To provide polyalphabetic substitution, the encipherment of each plaintext character causes various rotors to move. The simplest case is an odometer-like movement, with a single rotor stepped until it completes a full revolution, at which time it steps the adjacent rotor one position, and so on. Stepping a rotor changes the mono-alphabetic substitution it defines (the active mapping). More precisely, each rotor Ri effects a mono-alphabetic substitution fi. Ri can rotate into ti positions (e.g., ti = 26). When offset j places from a reference setting, Ri maps input a to fi(a-j)+j, where both the input to fi and the final output are reduced mod 26.
The cipher key is defined by the mono-alphabetic substitutions determined by the fixed wheel wirings and initial rotor positions. Re-arranging the order of rotors provides additional variability. Providing a machine with more rotors than necessary for operation at any one time allows further keying variation (by changing the active rotors).
Fact: Two properties of rotor machines desirable for security-related reasons are: (1) long periods; and (2) state changes which are almost all "large". The second property concerns the motion of rotors relative to each other, so that the sub-mappings between rotor faces change when the state changes. Rotor machines with odometer-like state changes fail to achieve this second property.

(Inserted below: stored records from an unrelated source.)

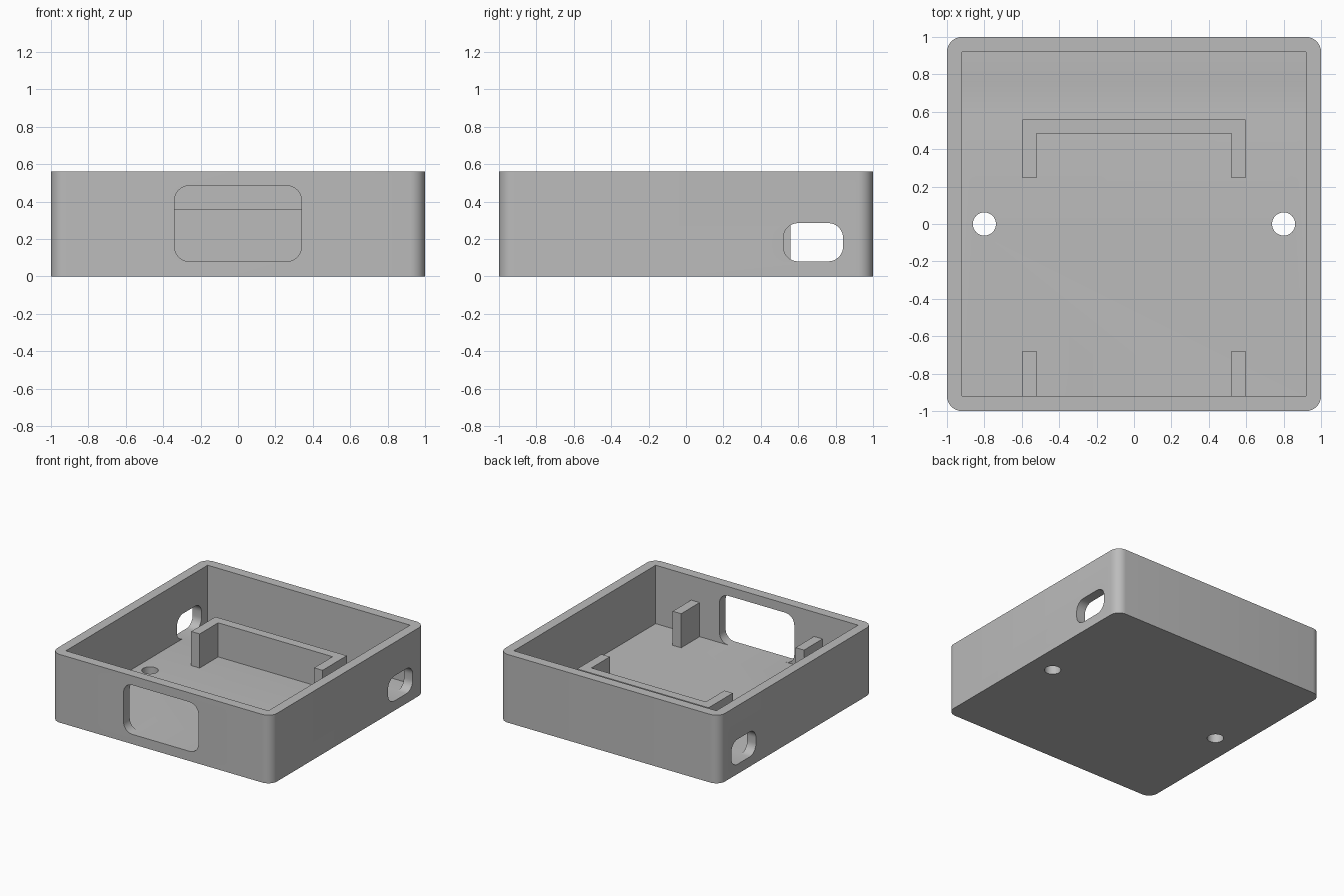
import bpy
import bmesh
from mathutils import Vector

cube = bpy.data.objects.get("Cube")
if cube:
    bpy.data.objects.remove(cube, do_unlink=True)

# Single grey plastic
grey = bpy.data.materials.new("grey plastic")
grey.use_nodes = True
COLOUR = (0.5, 0.5, 0.5, 1)
grey.diffuse_color = COLOUR
grey.node_tree.nodes["Principled BSDF"].inputs["Base Color"].default_value = COLOUR

FLOOR, RIM, WALL = 0.08, 0.56, 0.92
POST_TOP, POST_IN, POST_OUT = 0.36, 0.52, 0.597
SINK = 0.02  # overlap of the ribs with floor and wall


def add_object(name, bm):
    bmesh.ops.recalc_face_normals(bm, faces=bm.faces)
    mesh = bpy.data.meshes.new(name)
    bm.to_mesh(mesh)
    bm.free()
    mesh.materials.append(grey)
    obj = bpy.data.objects.new(name, mesh)
    bpy.context.collection.objects.link(obj)
    return obj


def box(name, low, high, axis=2, radius=0, segments=8):
    """Box between two corners; edges along the axis are rounded."""
    low, high = Vector(low), Vector(high)
    bm = bmesh.new()
    bmesh.ops.create_cube(bm, size=1)
    for v in bm.verts:
        v.co = (low + high) / 2 + v.co * (high - low)
    if radius:
        edges = [e for e in bm.edges
                 if abs((e.verts[0].co - e.verts[1].co).normalized()[axis]) > 0.9]
        bmesh.ops.bevel(bm, geom=edges, offset=radius, segments=segments,
                        profile=0.5, affect='EDGES')
    return add_object(name, bm)


def prism(name, outline, bottom, top):
    """Flat outline raised between two heights."""
    bm = bmesh.new()
    face = bm.faces.new([bm.verts.new((x, y, bottom)) for x, y in outline])
    raised = bmesh.ops.extrude_face_region(bm, geom=[face])["geom"]
    bmesh.ops.translate(bm, vec=(0, 0, top - bottom),
                        verts=[v for v in raised if isinstance(v, bmesh.types.BMVert)])
    return add_object(name, bm)


def cut(target, cutter):
    mod = target.modifiers.new("cut", 'BOOLEAN')
    mod.operation = 'DIFFERENCE'
    mod.solver = 'EXACT'
    mod.object = cutter
    bpy.context.view_layer.objects.active = target
    bpy.ops.object.modifier_apply(modifier=mod.name)
    bpy.data.objects.remove(cutter, do_unlink=True)


# Open tray with rounded outer corners and a square cavity
tray = box("tray", (-1, -1, 0), (1, 1, RIM), radius=0.08)
cut(tray, box("cavity_cutter", (-WALL, -WALL, FLOOR), (WALL, WALL, 1)))

# Front window and the cable slots through both side walls
cut(tray, box("window_cutter", (-0.34, -1.2, FLOOR), (0.34, -0.7, 0.485),
              axis=1, radius=0.08))
cut(tray, box("slot_cutter", (-1.2, 0.52, FLOOR), (1.2, 0.84, 0.285),
              axis=0, radius=0.08))

# Screw holes in the floor
for side in (-1, 1):
    bm = bmesh.new()
    bmesh.ops.create_cone(bm, cap_ends=True, segments=32, radius1=0.062,
                          radius2=0.062, depth=0.4)
    bmesh.ops.translate(bm, vec=(side * 0.8, 0, 0), verts=bm.verts)
    cut(tray, add_object("hole_cutter", bm))

bpy.ops.object.select_all(action='DESELECT')
tray.select_set(True)
bpy.context.view_layer.objects.active = tray
bpy.ops.object.shade_smooth_by_angle(angle=0.6)

# U-shaped rear bracket
half = [(POST_OUT, 0.56), (POST_OUT, 0.245), (POST_IN, 0.245), (POST_IN, 0.485)]
prism("rear_bracket", half + [(-x, y) for x, y in reversed(half)],
      FLOOR - SINK, POST_TOP)

# Two ribs standing against the front wall
for side, name in ((1, "left_front_rib"), (-1, "right_front_rib")):
    x_low, x_high = sorted((side * POST_IN, side * POST_OUT))
    box(name, (x_low, -WALL - SINK, FLOOR - SINK), (x_high, -0.68, POST_TOP))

Rotor machine output methods: Rotor machines were categorized by their method of providing ciphertext output. In indicating machines, ciphertext output characters are indicated by means such as lighted lamps or displayed characters in output apertures. In printing machines, ciphertext is printed or typewritten onto an output medium such as paper. With on-line machines, output characters are produced in electronic form suitable for direct transmission over telecommunications media.